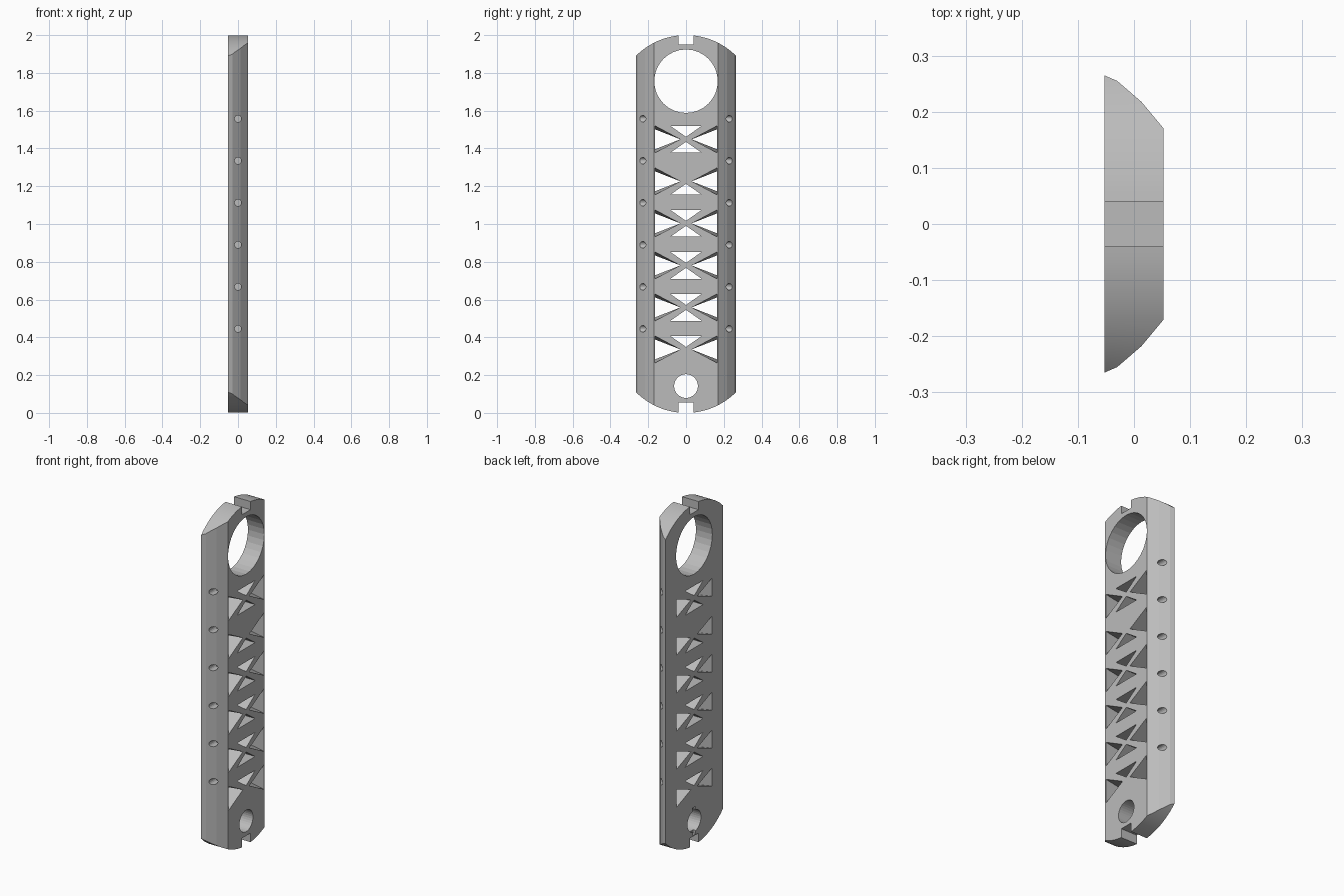
import bpy, bmesh, math
from mathutils import Vector

HALF = 0.053          # half thickness along x
END_R = 0.374         # radius of the rounded ends
PITCH = 0.2225        # spacing of truss cells and screw holes

if "Cube" in bpy.data.objects:
    bpy.data.objects.remove(bpy.data.objects["Cube"], do_unlink=True)

grey = bpy.data.materials.new("light_grey")
grey.use_nodes = True
grey.diffuse_color = (0.5, 0.5, 0.5, 1)
grey.node_tree.nodes["Principled BSDF"].inputs["Base Color"].default_value = (0.5, 0.5, 0.5, 1)


def loft(bm, start, end):
    """Closed prism between two matching rings of points."""
    a = [bm.verts.new(p) for p in start]
    b = [bm.verts.new(p) for p in end]
    bm.faces.new(a)
    bm.faces.new(b)
    for i in range(len(a)):
        j = (i + 1) % len(a)
        bm.faces.new((a[i], a[j], b[j], b[i]))


def across(bm, near, far=None, x0=-0.1, x1=0.1):
    """Prism along x from (y, z) outlines; far is the outline at x1."""
    loft(bm, [(x0, *p) for p in near], [(x1, *p) for p in (far or near)])


def circle(cy, cz, r, n):
    return [(cy + r * math.cos(math.tau * i / n), cz + r * math.sin(math.tau * i / n))
            for i in range(n)]


def box(y, z0, z1):
    return [(-y, z0), (y, z0), (y, z1), (-y, z1)]


def finish(bm, name):
    bmesh.ops.recalc_face_normals(bm, faces=bm.faces)
    mesh = bpy.data.meshes.new(name)
    bm.to_mesh(mesh)
    bm.free()
    mesh.materials.append(grey)
    obj = bpy.data.objects.new(name, mesh)
    bpy.context.collection.objects.link(obj)
    return obj


def boolean(target, bm, operation):
    cutter = finish(bm, "cutter")
    mod = target.modifiers.new("cut", "BOOLEAN")
    mod.object, mod.operation, mod.solver = cutter, operation, "EXACT"
    bpy.context.view_layer.objects.active = target
    bpy.ops.object.modifier_apply(modifier=mod.name)
    bpy.data.objects.remove(cutter, do_unlink=True)


# Bar with bevelled long sides
side = [(-HALF, 0.265), (-0.03, 0.255), (0.013, 0.218), (HALF, 0.17)]
section = side + [(x, -y) for x, y in reversed(side)]
bm = bmesh.new()
loft(bm, [(x, y, 0) for x, y in section], [(x, y, 2) for x, y in section])
arm = finish(bm, "truss_arm")

# Rounded ends
arc = [math.radians(-48 + 96 * i / 32) for i in range(33)]
top = [(END_R * math.sin(a), 2 - END_R + END_R * math.cos(a)) for a in arc]
bm = bmesh.new()
across(bm, top + [(y, 2 - z) for y, z in reversed(top)])
boolean(arm, bm, "INTERSECT")

# Bearing holes and end notches
bm = bmesh.new()
across(bm, circle(0, 1.756, 0.168, 32))
across(bm, circle(0, 0.142, 0.063, 32))
across(bm, box(0.04, 1.95, 2.1))
across(bm, box(0.04, -0.1, 0.055))

# Truss windows: tapered side triangles and straight middle triangles
for k in range(6):
    z = 0.336 + PITCH * k
    for s in (-1, 1):
        tri = [[(s * 0.165, z + h), (s * 0.03, z), (s * 0.165, z - h)] for h in (0.053, 0.072)]
        across(bm, tri[0], tri[1], -HALF - 0.001, HALF + 0.001)
        if (k, s) not in ((0, -1), (4, 1)):
            across(bm, [(-0.083, z + s * 0.071), (0.083, z + s * 0.071), (0, z + s * 0.013)])

# Blind screw holes on both long sides
for k in range(6):
    ring = circle(0, 0.445 + PITCH * k, 0.018, 16)
    for s in (-1, 1):
        loft(bm, [(x, s * 0.18, z) for x, z in ring], [(x, s * 0.3, z) for x, z in ring])
boolean(arm, bm, "DIFFERENCE")

# Shallow key slot around the small hole
bm = bmesh.new()
across(bm, box(0.014, 0.062, 0.222), None, -0.1, -0.035)
boolean(arm, bm, "DIFFERENCE")

# Smooth end arcs, flat elsewhere
bpy.ops.object.select_all(action="DESELECT")
arm.select_set(True)
bpy.context.view_layer.objects.active = arm
bpy.ops.object.shade_smooth_by_angle(angle=math.radians(8))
****************
Your task: Repeat, exactly as they stand above, the lines from the line with "across(bm, circle(0, 1.756, 0.168, 32))" to the line with "loft(bm, [(x, s", both lines included.

Answer area:
across(bm, circle(0, 1.756, 0.168, 32))
across(bm, circle(0, 0.142, 0.063, 32))
across(bm, box(0.04, 1.95, 2.1))
across(bm, box(0.04, -0.1, 0.055))

# Truss windows: tapered side triangles and straight middle triangles
for k in range(6):
    z = 0.336 + PITCH * k
    for s in (-1, 1):
        tri = [[(s * 0.165, z + h), (s * 0.03, z), (s * 0.165, z - h)] for h in (0.053, 0.072)]
        across(bm, tri[0], tri[1], -HALF - 0.001, HALF + 0.001)
        if (k, s) not in ((0, -1), (4, 1)):
            across(bm, [(-0.083, z + s * 0.071), (0.083, z + s * 0.071), (0, z + s * 0.013)])

# Blind screw holes on both long sides
for k in range(6):
    ring = circle(0, 0.445 + PITCH * k, 0.018, 16)
    for s in (-1, 1):
        loft(bm, [(x, s * 0.18, z) for x, z in ring], [(x, s * 0.3, z) for x, z in ring])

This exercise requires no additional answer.